[What you are asked to do] Your answer must hold only the lines below from the line containing "import bpy, bmesh, math" through the line containing "mesh.materials.append(stone)", each reproduced exactly.
▼▼▼
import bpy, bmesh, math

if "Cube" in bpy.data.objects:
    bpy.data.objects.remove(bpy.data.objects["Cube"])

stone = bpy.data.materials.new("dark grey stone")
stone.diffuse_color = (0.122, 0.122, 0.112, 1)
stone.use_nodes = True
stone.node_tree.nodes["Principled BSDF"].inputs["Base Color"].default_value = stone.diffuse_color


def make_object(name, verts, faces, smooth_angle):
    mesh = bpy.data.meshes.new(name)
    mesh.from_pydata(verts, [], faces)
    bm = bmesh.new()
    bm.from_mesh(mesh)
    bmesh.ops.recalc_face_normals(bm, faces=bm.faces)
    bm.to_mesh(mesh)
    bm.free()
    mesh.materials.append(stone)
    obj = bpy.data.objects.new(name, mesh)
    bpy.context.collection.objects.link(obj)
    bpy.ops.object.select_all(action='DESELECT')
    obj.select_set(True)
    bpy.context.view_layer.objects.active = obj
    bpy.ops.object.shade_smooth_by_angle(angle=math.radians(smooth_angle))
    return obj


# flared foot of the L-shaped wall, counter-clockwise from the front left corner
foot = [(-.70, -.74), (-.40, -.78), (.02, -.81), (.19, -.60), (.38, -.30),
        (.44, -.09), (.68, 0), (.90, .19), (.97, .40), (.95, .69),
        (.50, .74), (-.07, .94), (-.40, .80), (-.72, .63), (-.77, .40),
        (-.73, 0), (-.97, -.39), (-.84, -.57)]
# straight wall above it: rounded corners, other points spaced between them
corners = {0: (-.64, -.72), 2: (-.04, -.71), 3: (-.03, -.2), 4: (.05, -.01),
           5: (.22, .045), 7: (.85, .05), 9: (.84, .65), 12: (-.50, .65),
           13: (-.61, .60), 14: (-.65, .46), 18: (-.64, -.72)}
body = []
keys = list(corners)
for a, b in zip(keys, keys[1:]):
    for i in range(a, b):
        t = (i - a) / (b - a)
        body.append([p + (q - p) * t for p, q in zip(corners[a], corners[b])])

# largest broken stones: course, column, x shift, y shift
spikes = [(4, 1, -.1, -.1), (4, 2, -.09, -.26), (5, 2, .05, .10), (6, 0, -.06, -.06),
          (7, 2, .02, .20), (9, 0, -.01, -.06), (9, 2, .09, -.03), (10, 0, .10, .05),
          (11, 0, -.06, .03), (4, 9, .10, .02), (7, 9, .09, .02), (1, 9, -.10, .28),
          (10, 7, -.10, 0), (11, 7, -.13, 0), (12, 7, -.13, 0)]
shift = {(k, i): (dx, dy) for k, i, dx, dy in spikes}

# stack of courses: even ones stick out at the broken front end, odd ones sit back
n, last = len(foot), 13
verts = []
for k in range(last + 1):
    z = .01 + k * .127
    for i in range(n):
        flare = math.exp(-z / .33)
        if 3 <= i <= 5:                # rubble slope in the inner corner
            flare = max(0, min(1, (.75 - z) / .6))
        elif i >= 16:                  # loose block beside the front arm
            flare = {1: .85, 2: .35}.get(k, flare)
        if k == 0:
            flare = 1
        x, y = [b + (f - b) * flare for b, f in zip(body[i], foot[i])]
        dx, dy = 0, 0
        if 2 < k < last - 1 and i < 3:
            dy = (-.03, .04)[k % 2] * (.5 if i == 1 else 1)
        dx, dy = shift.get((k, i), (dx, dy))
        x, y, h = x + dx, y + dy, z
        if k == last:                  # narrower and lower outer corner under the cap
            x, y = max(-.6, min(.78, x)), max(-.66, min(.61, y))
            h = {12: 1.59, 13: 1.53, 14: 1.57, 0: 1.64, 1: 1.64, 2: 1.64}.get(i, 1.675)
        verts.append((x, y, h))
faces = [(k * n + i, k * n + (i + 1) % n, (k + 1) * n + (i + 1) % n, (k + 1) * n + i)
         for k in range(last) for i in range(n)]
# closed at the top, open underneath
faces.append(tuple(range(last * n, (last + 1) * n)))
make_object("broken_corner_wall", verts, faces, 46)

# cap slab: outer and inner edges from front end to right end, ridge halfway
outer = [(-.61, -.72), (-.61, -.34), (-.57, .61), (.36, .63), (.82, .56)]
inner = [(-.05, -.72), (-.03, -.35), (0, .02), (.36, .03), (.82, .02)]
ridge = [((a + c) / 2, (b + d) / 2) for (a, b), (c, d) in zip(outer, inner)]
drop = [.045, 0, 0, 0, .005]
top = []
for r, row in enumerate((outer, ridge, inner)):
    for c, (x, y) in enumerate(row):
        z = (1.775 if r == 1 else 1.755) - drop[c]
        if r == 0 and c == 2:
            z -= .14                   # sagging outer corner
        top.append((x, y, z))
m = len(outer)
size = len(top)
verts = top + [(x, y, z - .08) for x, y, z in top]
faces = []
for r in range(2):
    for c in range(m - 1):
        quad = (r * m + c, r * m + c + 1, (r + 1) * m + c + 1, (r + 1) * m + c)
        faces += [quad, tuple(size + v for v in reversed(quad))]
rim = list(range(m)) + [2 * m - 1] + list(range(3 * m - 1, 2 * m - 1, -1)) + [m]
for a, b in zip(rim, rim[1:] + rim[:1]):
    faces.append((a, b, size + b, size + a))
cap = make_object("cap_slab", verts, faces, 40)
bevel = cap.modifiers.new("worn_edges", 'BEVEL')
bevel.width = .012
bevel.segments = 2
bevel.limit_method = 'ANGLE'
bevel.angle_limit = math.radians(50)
▲▲▲
▼▼▼
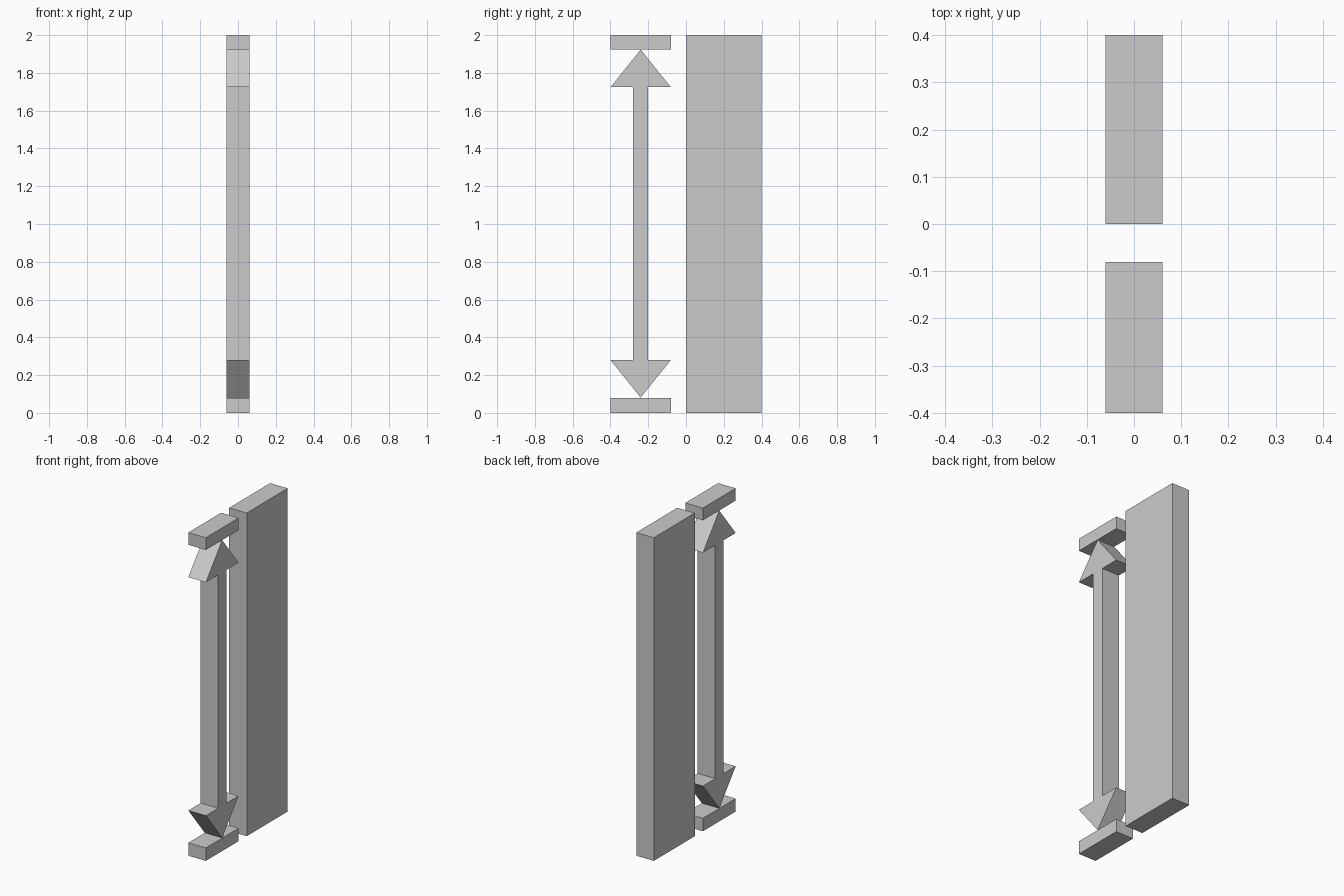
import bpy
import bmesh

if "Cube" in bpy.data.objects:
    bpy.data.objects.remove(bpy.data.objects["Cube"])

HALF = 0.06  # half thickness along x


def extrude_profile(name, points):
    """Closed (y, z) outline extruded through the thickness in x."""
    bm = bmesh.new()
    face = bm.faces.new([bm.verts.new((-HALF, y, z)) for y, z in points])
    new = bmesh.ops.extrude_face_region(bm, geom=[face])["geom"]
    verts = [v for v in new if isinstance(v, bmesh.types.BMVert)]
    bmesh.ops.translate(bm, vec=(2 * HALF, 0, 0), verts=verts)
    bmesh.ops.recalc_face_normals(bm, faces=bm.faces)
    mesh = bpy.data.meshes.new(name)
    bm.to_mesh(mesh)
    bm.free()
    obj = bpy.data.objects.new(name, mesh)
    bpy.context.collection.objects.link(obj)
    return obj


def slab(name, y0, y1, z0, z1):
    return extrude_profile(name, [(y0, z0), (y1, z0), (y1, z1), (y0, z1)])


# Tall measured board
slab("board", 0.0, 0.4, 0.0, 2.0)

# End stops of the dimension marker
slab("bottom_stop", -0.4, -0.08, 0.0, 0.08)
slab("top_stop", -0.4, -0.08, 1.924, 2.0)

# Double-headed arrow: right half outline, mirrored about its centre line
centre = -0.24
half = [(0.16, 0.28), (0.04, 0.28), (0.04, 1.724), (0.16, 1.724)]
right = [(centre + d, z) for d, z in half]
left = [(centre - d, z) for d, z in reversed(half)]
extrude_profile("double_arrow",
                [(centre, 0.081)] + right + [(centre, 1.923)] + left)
▲▲▲
[Task output]
import bpy, bmesh, math

if "Cube" in bpy.data.objects:
    bpy.data.objects.remove(bpy.data.objects["Cube"])

stone = bpy.data.materials.new("dark grey stone")
stone.diffuse_color = (0.122, 0.122, 0.112, 1)
stone.use_nodes = True
stone.node_tree.nodes["Principled BSDF"].inputs["Base Color"].default_value = stone.diffuse_color


def make_object(name, verts, faces, smooth_angle):
    mesh = bpy.data.meshes.new(name)
    mesh.from_pydata(verts, [], faces)
    bm = bmesh.new()
    bm.from_mesh(mesh)
    bmesh.ops.recalc_face_normals(bm, faces=bm.faces)
    bm.to_mesh(mesh)
    bm.free()
    mesh.materials.append(stone)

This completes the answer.